Banff National Park has a subarctic climate with three ecoregions, including montane, subalpine, and alpine. The forests are dominated by Lodgepole pine at lower elevations and Engelmann spruce in higher ones below the treeline, above which is primarily rocks and ice. The mountains are formed from sedimentary rocks which were pushed east over newer rock strata, between 80 and 55 million years ago. Erosion from water and ice has carved the mountains into their current shapes.

Banff National Park is an outdoor enthusiast’s paradise, defined by a picture-perfect mountain landscape of rugged peaks, sparkling lakes, and powerful rivers. Spanning 2,564 square miles, the park is part of the iconic Canadian Rockies mountain range. Tourists enjoy hiking, fishing, skiing, and wildlife watching, or simply relax in natural hot springs and admire the park’s majestic natural scenery.

Although Banff is infamous for its mountainous landscape, the park also contains several incredible icefields and glaciers – many of which are accessible to visitors.

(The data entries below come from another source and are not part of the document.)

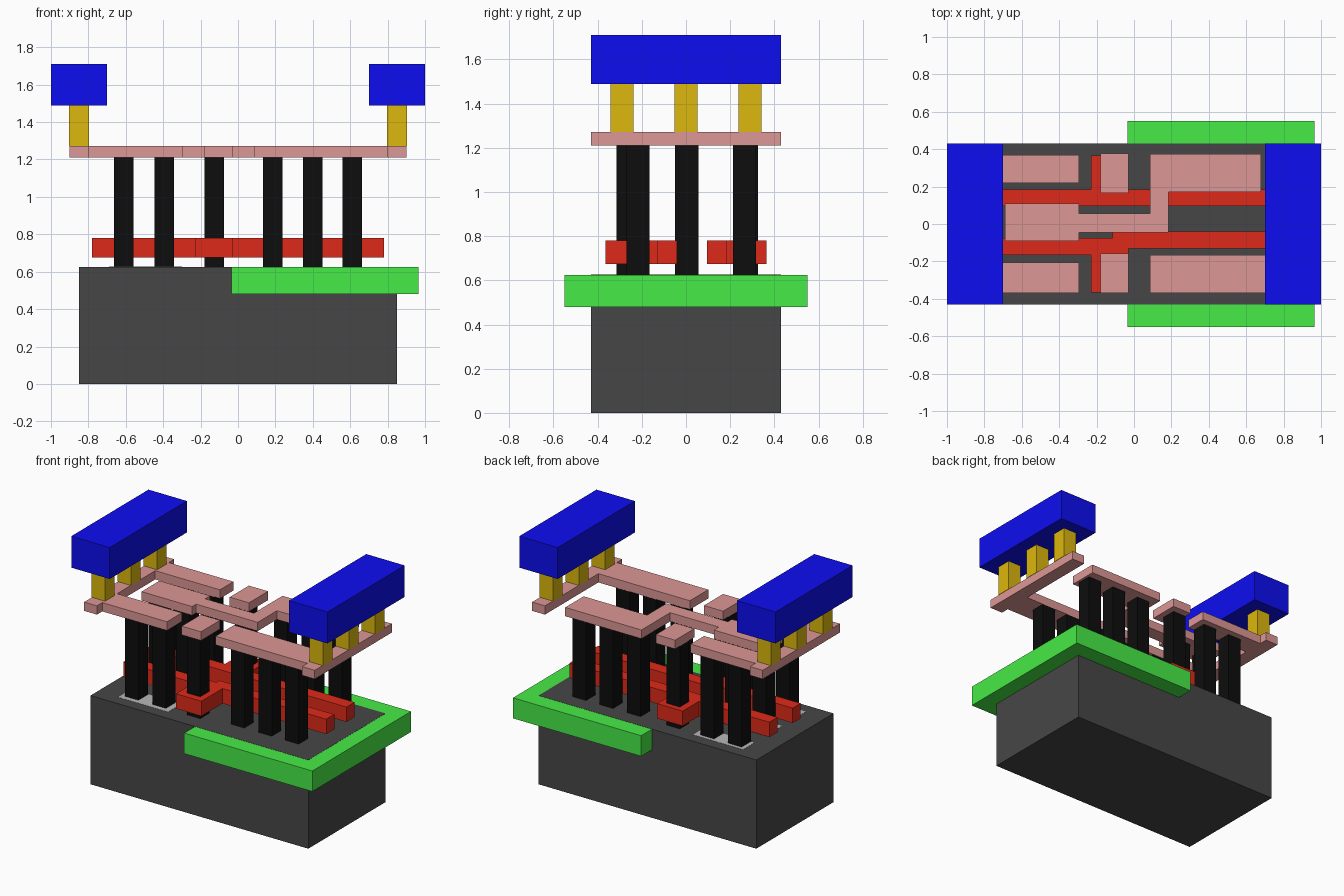
import bpy, bmesh

if "Cube" in bpy.data.objects:
    bpy.data.objects.remove(bpy.data.objects["Cube"])


def material(name, rgb):
    m = bpy.data.materials.new(name)
    m.diffuse_color = (*rgb, 1)
    m.use_nodes = True
    m.node_tree.nodes["Principled BSDF"].inputs["Base Color"].default_value = m.diffuse_color
    return m


DARK = material("dark_grey", (0.062, 0.062, 0.062))
LIGHT = material("light_grey", (0.48, 0.48, 0.48))
GREEN = material("green", (0.062, 0.83, 0.062))
RED = material("red", (0.73, 0.023, 0.010))
BLACK = material("black", (0.004, 0.004, 0.004))
PINK = material("pink", (0.72, 0.31, 0.30))
GOLD = material("gold", (0.72, 0.48, 0.004))
BLUE = material("blue", (0.004, 0.004, 0.88))


def prism(name, outline, z0, z1, mat):
    """Extrude a flat outline from z0 to z1."""
    bm = bmesh.new()
    base = bm.faces.new([bm.verts.new((x, y, z0)) for x, y in outline])
    top = bmesh.ops.extrude_face_region(bm, geom=[base])["geom"]
    bmesh.ops.translate(bm, vec=(0, 0, z1 - z0),
                        verts=[g for g in top if isinstance(g, bmesh.types.BMVert)])
    bmesh.ops.recalc_face_normals(bm, faces=bm.faces)
    mesh = bpy.data.meshes.new(name)
    bm.to_mesh(mesh)
    bm.free()
    mesh.materials.append(mat)
    ob = bpy.data.objects.new(name, mesh)
    bpy.context.collection.objects.link(ob)
    return ob


def box(name, x0, x1, y0, y1, z0, z1, mat):
    return prism(name, [(x0, y0), (x1, y0), (x1, y1), (x0, y1)], z0, z1, mat)


def post(name, x, y, z0, z1, mat, w=0.105):
    return box(name, x - w / 2, x + w / 2, y - w / 2, y + w / 2, z0, z1, mat)


# Base block, well slab and the thin doped strips on its top
TOP = 0.626
box("substrate", -0.85, 0.85, -0.43, 0.43, 0, TOP, DARK)
box("well", -0.035, 0.965, -0.55, 0.55, 0.48, 0.625, GREEN)
for name, y0, y1 in (("front", -0.35, -0.205), ("middle", -0.085, 0.10), ("back", 0.225, 0.35)):
    box("diffusion_" + name, -0.69, -0.30, y0, y1, 0.6, TOP + 0.001, LIGHT)

# Red gate bars with contact stubs
GZ = (0.675, 0.78)
prism("gate_front", [(-0.78, -0.165), (-0.23, -0.165), (-0.23, -0.365), (-0.03, -0.365),
                     (-0.03, -0.13), (0.78, -0.13), (0.78, -0.04), (-0.115, -0.04),
                     (-0.115, -0.075), (-0.78, -0.075)], *GZ, RED)
prism("gate_back", [(-0.78, 0.095), (0.78, 0.095), (0.78, 0.185), (-0.03, 0.185),
                    (-0.03, 0.365), (-0.23, 0.365), (-0.23, 0.185), (-0.78, 0.185)], *GZ, RED)

# Black contact pillars
PX = (-0.61, -0.395, -0.127, 0.185, 0.40, 0.61)
rows = {"front_left": (PX[:3], -0.262), "front_right": (PX[3:], -0.217),
        "middle": (PX[:2], 0.003), "back_left": (PX[:3], 0.273), "back_right": (PX[3:], 0.265)}
for row, (xs, y) in rows.items():
    for i, x in enumerate(xs):
        post(f"contact_{row}_{i + 1}", x, y, 0.62, 1.21, BLACK)

# Pink wiring layer: two rails with arms, the output track and two input pads
MZ = (1.21, 1.272)
prism("wiring_left", [(-0.90, -0.43), (-0.80, -0.43), (-0.80, -0.37), (-0.295, -0.37),
                      (-0.295, -0.205), (-0.80, -0.205), (-0.80, 0.22), (-0.295, 0.22),
                      (-0.295, 0.37), (-0.80, 0.37), (-0.80, 0.43), (-0.90, 0.43)], *MZ, PINK)
prism("wiring_right", [(0.90, -0.43), (0.90, 0.43), (0.80, 0.43), (0.80, -0.165),
                       (0.085, -0.165), (0.085, -0.37), (0.80, -0.37), (0.80, -0.43)], *MZ, PINK)
prism("wiring_output", [(-0.69, -0.09), (-0.295, -0.09), (-0.295, -0.045), (0.185, -0.045),
                        (0.185, 0.17), (0.68, 0.17), (0.68, 0.375), (0.085, 0.375),
                        (0.085, 0.055), (-0.295, 0.055), (-0.295, 0.11), (-0.69, 0.11)], *MZ, PINK)
box("input_pad_front", -0.18, -0.03, -0.37, -0.157, *MZ, PINK)
box("input_pad_back", -0.18, -0.03, 0.165, 0.378, *MZ, PINK)

# Gold posts and blue power bars on both sides
for side, s in (("left", -1), ("right", 1)):
    for i, y in enumerate((-0.29, 0, 0.29)):
        post(f"via_{side}_{i + 1}", s * 0.85, y, 1.272, 1.49, GOLD)
    x0, x1 = sorted((s * 0.70, s * 1.0))
    box("power_bar_" + side, x0, x1, -0.43, 0.43, 1.488, 1.71, BLUE)
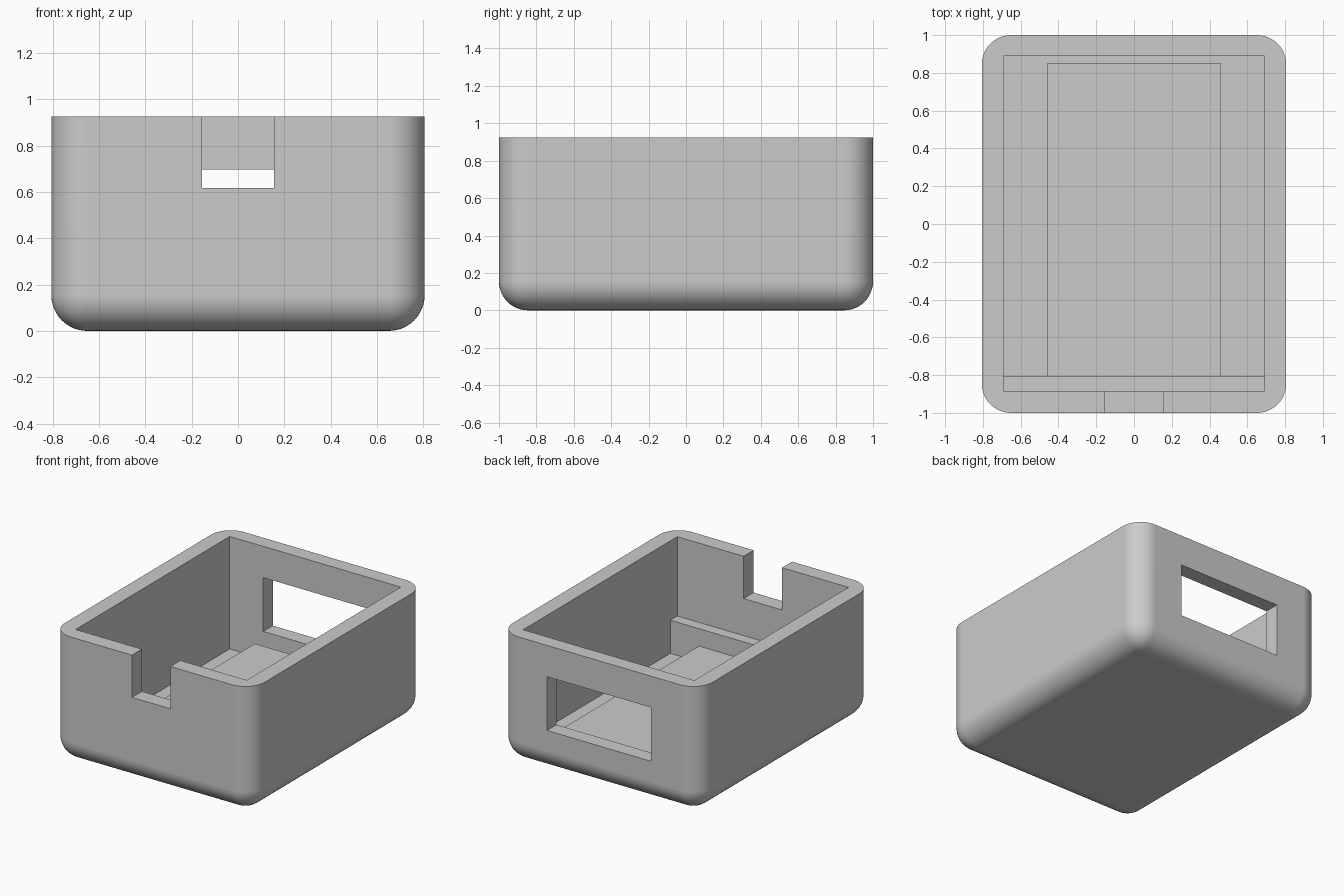
import bpy
import bmesh
import math
from mathutils import Matrix, Vector

old = bpy.data.objects.get("Cube")
if old:
    bpy.data.objects.remove(old)

HEIGHT = 0.925
RADIUS = 0.155

grey = bpy.data.materials.new("plain grey")
grey.use_nodes = True
grey.diffuse_color = (0.6, 0.6, 0.6, 1)
grey.node_tree.nodes["Principled BSDF"].inputs["Base Color"].default_value = (0.6, 0.6, 0.6, 1)


def box(name, low, high, radius=0):
    """Box between two corners, optionally rounded on all but its top edges."""
    low, high = Vector(low), Vector(high)
    bm = bmesh.new()
    place = Matrix.Translation((low + high) / 2) @ Matrix.Diagonal((high - low).to_4d())
    bmesh.ops.create_cube(bm, size=1, matrix=place)
    if radius:
        edges = [e for e in bm.edges if min(v.co.z for v in e.verts) < high.z - 0.01]
        bmesh.ops.bevel(bm, geom=edges, offset=radius, segments=12, profile=0.5,
                        affect='EDGES', clamp_overlap=True)
    mesh = bpy.data.meshes.new(name)
    bm.to_mesh(mesh)
    bm.free()
    mesh.materials.append(grey)
    obj = bpy.data.objects.new(name, mesh)
    bpy.context.collection.objects.link(obj)
    return obj


def combine(target, tool, operation):
    """Apply a boolean with the tool, then discard the tool."""
    mod = target.modifiers.new(tool.name, 'BOOLEAN')
    mod.operation = operation
    mod.solver = 'EXACT'
    mod.object = tool
    bpy.context.view_layer.objects.active = target
    bpy.ops.object.modifier_apply(modifier=mod.name)
    bpy.data.objects.remove(tool)


# Rounded outer shell
case = box("open_case", (-0.806, -1, 0), (0.806, 1, HEIGHT), RADIUS)

# Main cavity, front cable notch and back window
combine(case, box("cavity", (-0.69, -0.885, 0.105), (0.69, 0.89, 1.2)), 'DIFFERENCE')
combine(case, box("front_notch", (-0.155, -1.2, 0.617), (0.155, -0.8, 1.2)), 'DIFFERENCE')
combine(case, box("back_window", (-0.42, 0.8, 0.305), (0.42, 1.2, 0.697)), 'DIFFERENCE')

# Step along the front wall and raised slab on the floor
combine(case, box("front_step", (-0.72, -0.92, 0.06), (0.72, -0.805, 0.347)), 'UNION')
combine(case, box("floor_slab", (-0.46, -0.85, 0.07), (0.46, 0.85, 0.22)), 'UNION')

# Smooth rounding with crisp edges and flat walls
bpy.ops.object.select_all(action='DESELECT')
case.select_set(True)
bpy.context.view_layer.objects.active = case
bpy.ops.object.shade_smooth_by_angle(angle=math.radians(30))
normals = case.modifiers.new("flat_walls", 'WEIGHTED_NORMAL')
normals.keep_sharp = True
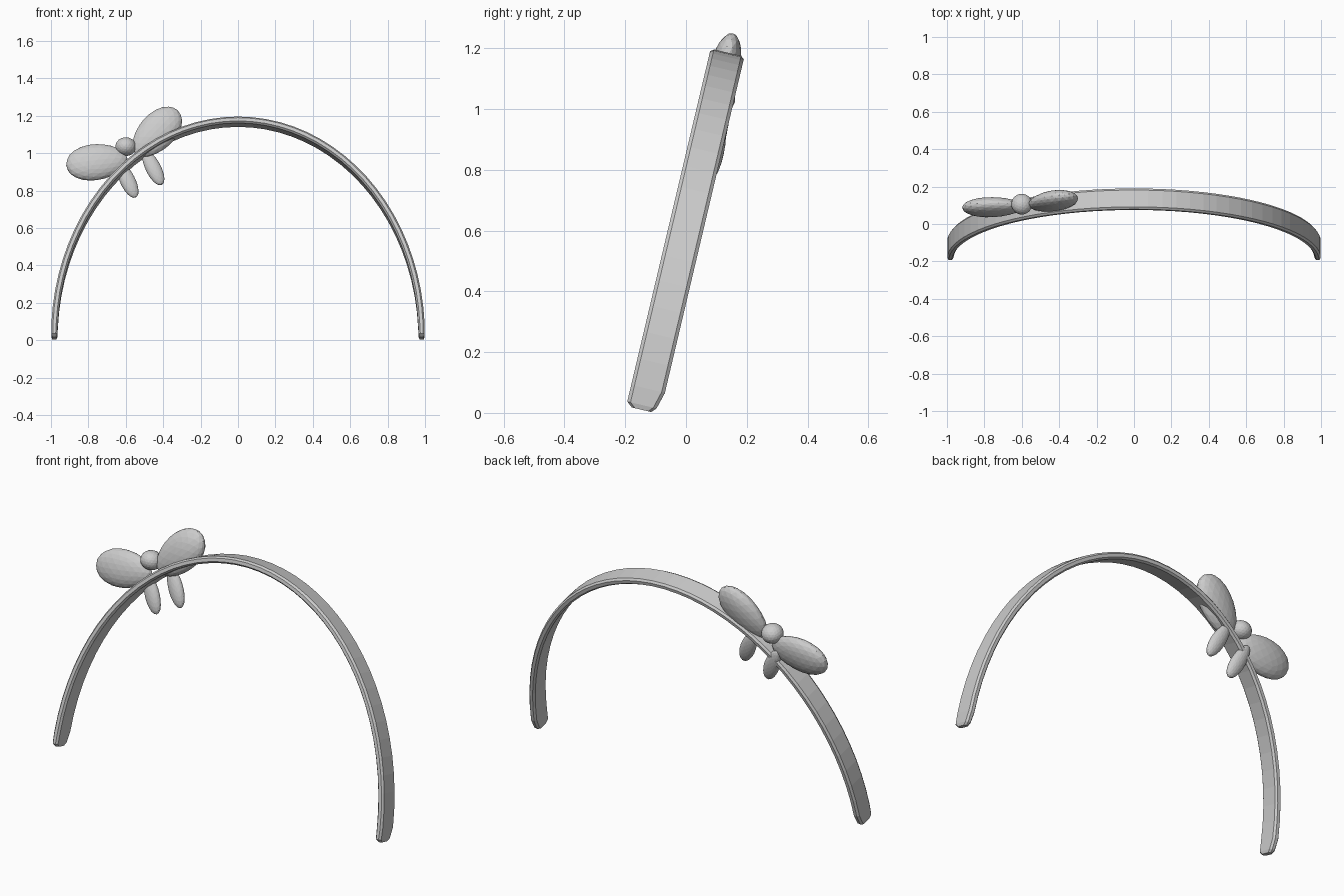
import bpy, bmesh, math
from mathutils import Matrix, Vector

cube = bpy.data.objects.get("Cube")
if cube:
    bpy.data.objects.remove(cube, do_unlink=True)

TILT = Matrix.Rotation(math.radians(-13.3), 4, 'X')

grey = bpy.data.materials.new("light_grey")
grey.use_nodes = True
grey.diffuse_color = (0.6, 0.6, 0.6, 1)
grey.node_tree.nodes["Principled BSDF"].inputs["Base Color"].default_value = (0.6, 0.6, 0.6, 1)


def finish(name, bm, matrix):
    bmesh.ops.recalc_face_normals(bm, faces=bm.faces)
    mesh = bpy.data.meshes.new(name)
    bm.to_mesh(mesh)
    bm.free()
    mesh.materials.append(grey)
    obj = bpy.data.objects.new(name, mesh)
    bpy.context.collection.objects.link(obj)
    obj.matrix_world = matrix
    return obj


# Headband: chamfered strip swept along a half ellipse, with trimmed ends
A, B = 0.982, 1.185
HALF_T, HALF_W, CUT = 0.0175, 0.057, 0.011


def section(theta, front, back, half_t):
    centre = Vector((A * math.cos(theta), 0, B * math.sin(theta)))
    out = Vector((B * math.cos(theta), 0, A * math.sin(theta))).normalized()
    t = half_t - CUT * 0.8
    outline = [(half_t, front + CUT), (half_t, back - CUT), (t, back), (-t, back),
               (-half_t, back - CUT), (-half_t, front + CUT), (-t, front), (t, front)]
    return [centre + out * r + Vector((0, w, 0)) for r, w in outline]


end = [(-0.005, -0.038, 0.028, 0.012), (0.008, -HALF_W, 0.042, 0.016),
       (0.055, -HALF_W, HALF_W, HALF_T)]
STEPS = 40
span = math.pi - 2 * 0.055
middle = [(0.055 + span * i / STEPS, -HALF_W, HALF_W, HALF_T) for i in range(1, STEPS)]
stations = end + middle + [(math.pi - e[0],) + e[1:] for e in reversed(end)]

bm = bmesh.new()
rings = [[bm.verts.new(p) for p in section(*s)] for s in stations]
for a, b in zip(rings, rings[1:]):
    for i in range(8):
        j = (i + 1) % 8
        bm.faces.new((a[i], a[j], b[j], b[i]))
bm.faces.new(rings[0])
bm.faces.new(rings[-1])
finish("headband", bm, Matrix.Translation((0, -0.14, 0.015)) @ TILT)


# Bow: faceted ellipsoids lying in the tilted plane of the band
def ellipsoid(name, centre, angle, size, egg=0.0, detail=3):
    bm = bmesh.new()
    bmesh.ops.create_icosphere(bm, subdivisions=detail, radius=1)
    for v in bm.verts:
        swell = 1 + egg * v.co.x
        v.co = Vector((v.co.x * size[0], v.co.y * size[1] * swell, v.co.z * size[2] * swell))
    turn = Matrix.Rotation(math.radians(-angle), 4, 'Y')
    return finish(name, bm, Matrix.Translation(centre) @ TILT @ turn)


ellipsoid("bow_knot", (-0.6, 0.106, 1.035), 0, (0.056, 0.056, 0.05))
wing = (0.165, 0.05, 0.098)
ellipsoid("bow_right_loop", (-0.755, 0.09, 0.953), 187, wing, 0.1)
ellipsoid("bow_left_loop", (-0.435, 0.122, 1.112), 47, wing, 0.1)
tail = (0.108, 0.027, 0.041)
ellipsoid("bow_right_tail", (-0.592, 0.098, 0.858), -65, tail, 0.08)
ellipsoid("bow_left_tail", (-0.455, 0.108, 0.925), -64, tail, 0.08)
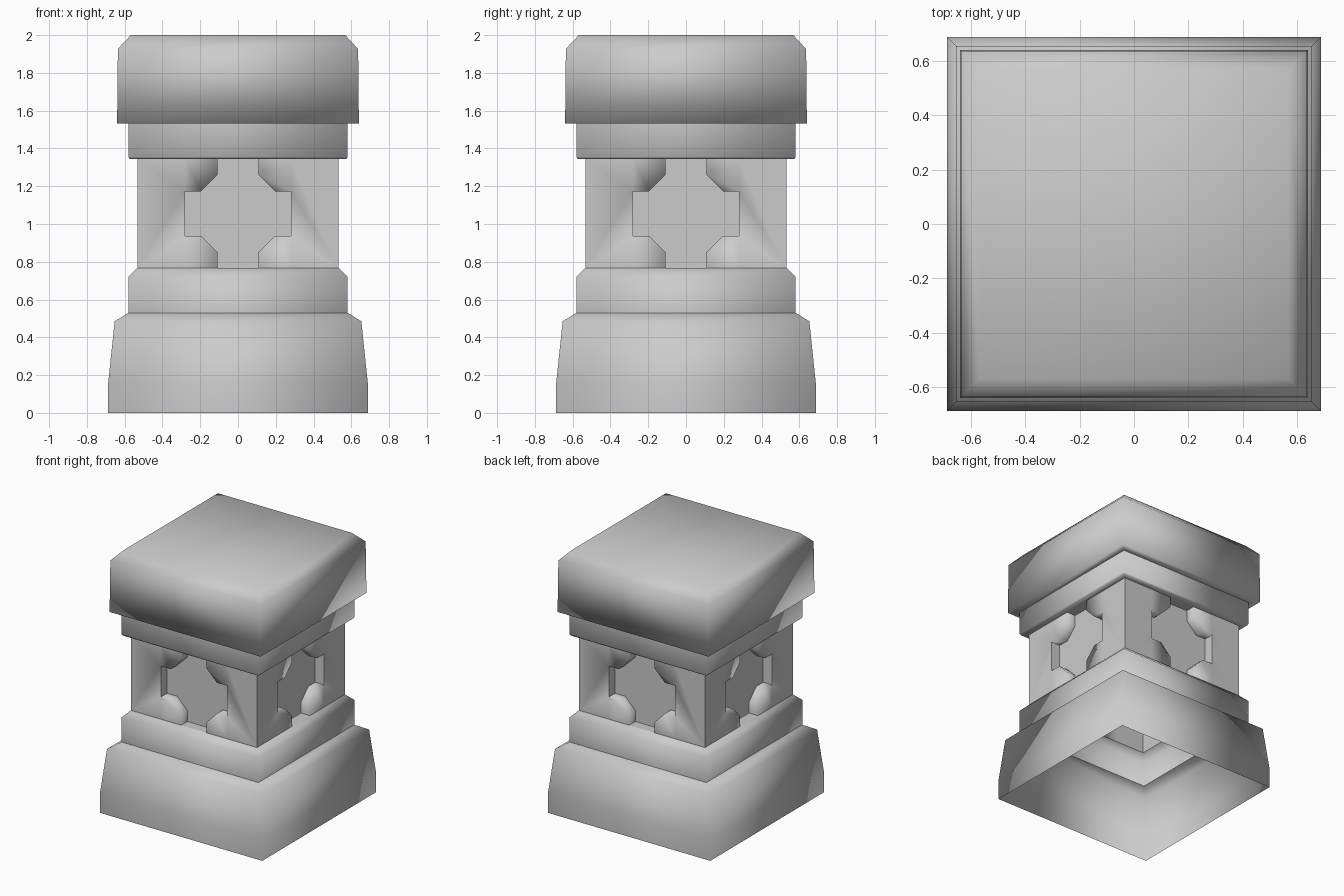
import bpy, bmesh, math
from mathutils import Matrix, Vector

cube = bpy.data.objects.get("Cube")
if cube:
    bpy.data.objects.remove(cube, do_unlink=True)

SHARP = math.radians(55)
stone = bpy.data.materials.new("grey stone")
stone.use_nodes = True
GREY = (0.6, 0.6, 0.6, 1)
stone.diffuse_color = GREY
stone.node_tree.nodes["Principled BSDF"].inputs["Base Color"].default_value = GREY


def finish(name, bm, soft=()):
    """Smooth-shade with sharp creases, then link the part."""
    soft = set(soft)
    for f in bm.faces:
        f.smooth = True
    for e in bm.edges:
        if len(e.link_faces) == 2 and not soft.intersection(e.link_faces):
            e.smooth = e.calc_face_angle() < SHARP
    mesh = bpy.data.meshes.new(name)
    bm.to_mesh(mesh)
    bm.free()
    mesh.materials.append(stone)
    bpy.context.collection.objects.link(bpy.data.objects.new(name, mesh))


def square_shell(name, profile, closed_top=False):
    """Loft square rings through (half width, height) pairs."""
    bm = bmesh.new()
    corners = ((-1, -1), (1, -1), (1, 1), (-1, 1))
    rings = [[bm.verts.new((x * r, y * r, z)) for x, y in corners] for r, z in profile]
    for low, high in zip(rings, rings[1:]):
        for i in range(4):
            j = (i + 1) % 4
            bm.faces.new((low[i], low[j], high[j], high[i]))
    if closed_top:
        bm.faces.new(rings[-1])
    finish(name, bm)


# Stepped shell, open underneath
square_shell("base", [(.687, 0), (.687, .16), (.653, .485), (.58, .53)])
square_shell("lower_tier", [(.58, .53), (.58, .72), (.533, .767)])
square_shell("upper_tier", [(.533, 1.343), (.575, 1.345), (.58, 1.355), (.58, 1.533)])
square_shell("cap", [(.58, 1.533), (.64, 1.533), (.636, 1.927), (.568, 2)], True)

# Core with a recessed cross-shaped window on each side
HALF, DEPTH, MID, RISE = .533, .075, 1.055, .288
bm = bmesh.new()
brackets = []
quarter = [(.108, RISE), (.108, .205), (.195, .118), (.28, .118)]
outline = (quarter + [(x, -z) for x, z in reversed(quarter)]
           + [(-x, -z) for x, z in quarter] + [(-x, z) for x, z in reversed(quarter)])

for side in range(4):
    turn = Matrix.Rotation(side * math.pi / 2, 4, "Z")

    def face(points):
        return bm.faces.new([bm.verts.new(turn @ Vector((x, y - HALF, z + MID)))
                             for x, y, z in points])

    for s in (-1, 1):
        # Corner post
        face([(s * .28, 0, -RISE), (s * HALF, 0, -RISE), (s * HALF, 0, RISE),
              (s * .28, 0, RISE), (s * .28, 0, .118), (s * .28, 0, -.118)])
        # Chamfered brackets at the top and bottom of the window
        for t in (-1, 1):
            brackets.append(face([(s * x, 0, t * z) for x, z in quarter + [(.28, RISE)]]))
    # Window reveal and back panel
    for (ax, az), (bx, bz) in zip(outline, outline[1:] + outline[:1]):
        face([(ax, 0, az), (bx, 0, bz), (bx, DEPTH, bz), (ax, DEPTH, az)])
    face([(x, DEPTH, z) for x, z in outline])

bmesh.ops.remove_doubles(bm, verts=bm.verts, dist=.0005)
bmesh.ops.recalc_face_normals(bm, faces=bm.faces)
bm.normal_update()
if brackets[0].normal.y > 0:
    bmesh.ops.reverse_faces(bm, faces=bm.faces)
    bm.normal_update()
finish("window_core", bm, brackets)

The largest glaciated areas, the Waputik and Wapta Icefields sit on the Banff-Yoho border. The Waputik Icefield spans over 21 square miles in area and feeds the Peyto, Bow, and Vulture Glaciers. The Columbia Icefield, which sits at the northern end of the park, straddles the Banff and Jasper border. The Columbia Icefield is the largest icefield in the Rocky Mountains and feeds Athabasca Glacier, one of the most popular attractions in the park, as well as five other glaciers – the Castleguard, Columbia, Dome, Stutfield, and Saskatchewan glaciers.

In the warmer months, Banff offers over 1,600 kilometers of defined trails to explore. Take on one of the scenic trails running through the Sunshine Meadows, an alpine meadow set at an elevation of around 7,300 feet. The Parker Ridge Trail is another favorite of hikers, offering incredible views of the Saskatchewan Glacier.

Winter in Banff National Park is all about skiing, with the park offering one of the longest ski seasons in North America. Enjoy heated chairlifts and more than 107 runs at Sunshine Village and head to the Lake Louise Ski Resort to try other winter activities like tubing and snowshoeing.

According to Wikipedia